▶ What you should do
Among the entries below, find every line that has "path" and pull it out.

(Document images with source code)
++++

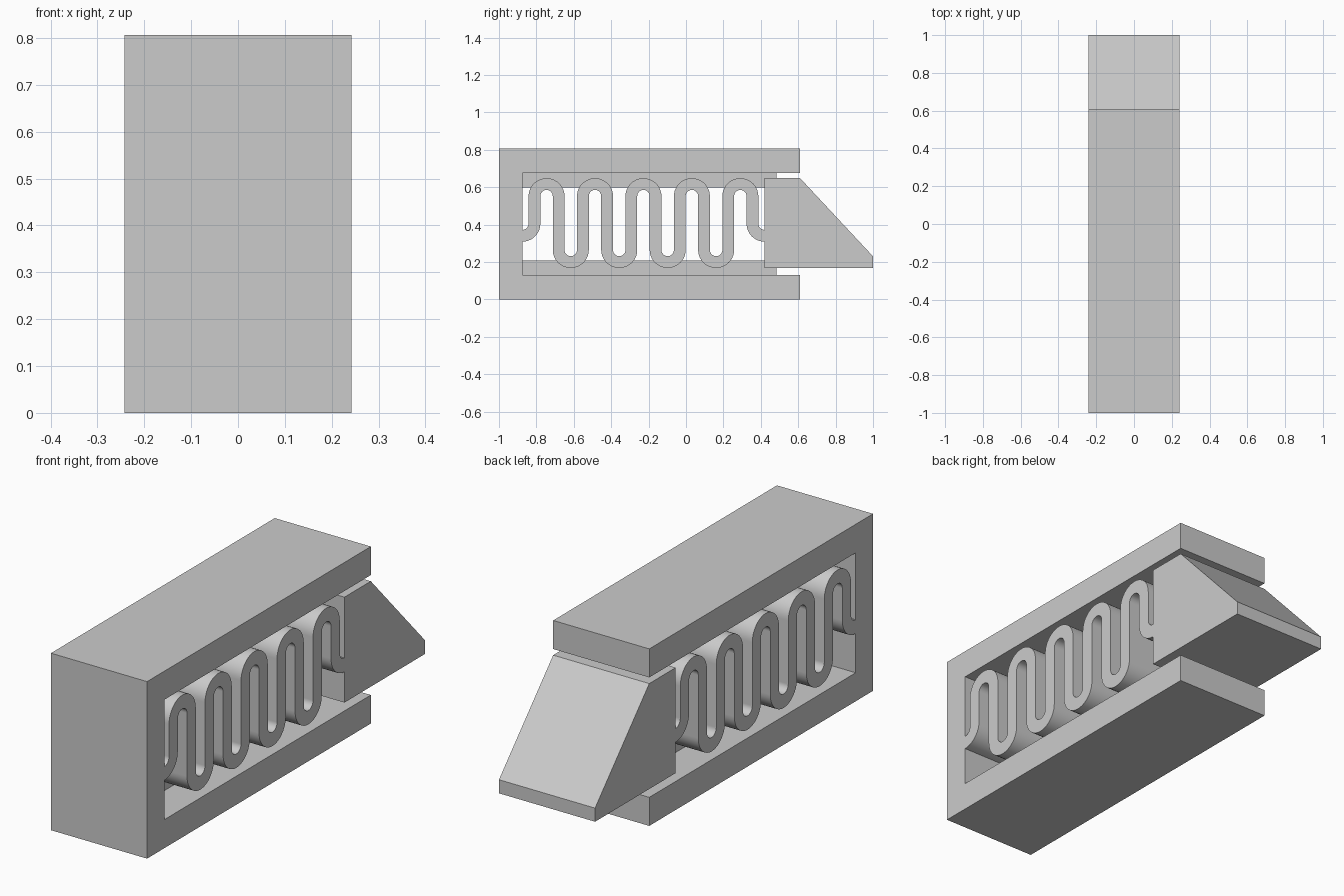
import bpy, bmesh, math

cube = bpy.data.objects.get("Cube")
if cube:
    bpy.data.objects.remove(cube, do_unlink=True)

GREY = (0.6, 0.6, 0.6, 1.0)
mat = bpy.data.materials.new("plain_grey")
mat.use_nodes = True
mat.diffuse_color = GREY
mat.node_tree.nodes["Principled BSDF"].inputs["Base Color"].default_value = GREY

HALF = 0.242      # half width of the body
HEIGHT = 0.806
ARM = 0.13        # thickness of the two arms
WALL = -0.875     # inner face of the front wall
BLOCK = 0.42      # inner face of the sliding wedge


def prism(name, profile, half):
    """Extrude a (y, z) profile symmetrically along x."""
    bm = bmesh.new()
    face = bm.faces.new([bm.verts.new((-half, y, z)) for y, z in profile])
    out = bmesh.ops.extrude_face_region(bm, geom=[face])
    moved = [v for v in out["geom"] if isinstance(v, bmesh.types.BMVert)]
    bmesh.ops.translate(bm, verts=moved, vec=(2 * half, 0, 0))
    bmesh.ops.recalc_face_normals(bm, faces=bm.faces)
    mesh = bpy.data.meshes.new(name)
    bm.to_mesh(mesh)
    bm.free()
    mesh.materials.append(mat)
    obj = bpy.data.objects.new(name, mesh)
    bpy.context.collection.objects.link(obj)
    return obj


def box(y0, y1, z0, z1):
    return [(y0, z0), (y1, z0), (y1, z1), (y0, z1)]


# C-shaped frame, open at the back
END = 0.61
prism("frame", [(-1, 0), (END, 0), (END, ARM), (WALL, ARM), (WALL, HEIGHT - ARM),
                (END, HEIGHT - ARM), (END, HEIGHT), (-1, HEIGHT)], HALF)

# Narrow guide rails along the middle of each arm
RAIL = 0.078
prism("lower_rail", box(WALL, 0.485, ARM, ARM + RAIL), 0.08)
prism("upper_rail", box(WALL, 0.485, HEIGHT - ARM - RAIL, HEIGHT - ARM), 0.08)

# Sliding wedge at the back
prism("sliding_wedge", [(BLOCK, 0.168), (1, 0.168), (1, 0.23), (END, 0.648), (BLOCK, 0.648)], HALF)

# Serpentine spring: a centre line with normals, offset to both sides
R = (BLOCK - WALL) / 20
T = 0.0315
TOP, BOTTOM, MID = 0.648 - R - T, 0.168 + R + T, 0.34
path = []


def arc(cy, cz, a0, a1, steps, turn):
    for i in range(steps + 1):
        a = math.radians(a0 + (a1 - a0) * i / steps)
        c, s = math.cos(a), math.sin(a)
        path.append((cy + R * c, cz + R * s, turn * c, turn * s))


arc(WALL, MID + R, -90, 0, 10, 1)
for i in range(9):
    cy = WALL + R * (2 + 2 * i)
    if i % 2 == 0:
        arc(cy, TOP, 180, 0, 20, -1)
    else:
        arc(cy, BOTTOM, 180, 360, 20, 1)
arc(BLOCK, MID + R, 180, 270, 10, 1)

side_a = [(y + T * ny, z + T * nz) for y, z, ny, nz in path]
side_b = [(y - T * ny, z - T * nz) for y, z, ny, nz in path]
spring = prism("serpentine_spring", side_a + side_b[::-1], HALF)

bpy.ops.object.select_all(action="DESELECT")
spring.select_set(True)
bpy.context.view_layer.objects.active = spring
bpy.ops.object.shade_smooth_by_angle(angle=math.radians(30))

++++

▶ Exercise response
path = []
        path.append((cy + R * c, cz + R * s, turn * c, turn * s))
side_a = [(y + T * ny, z + T * nz) for y, z, ny, nz in path]
side_b = [(y - T * ny, z - T * nz) for y, z, ny, nz in path]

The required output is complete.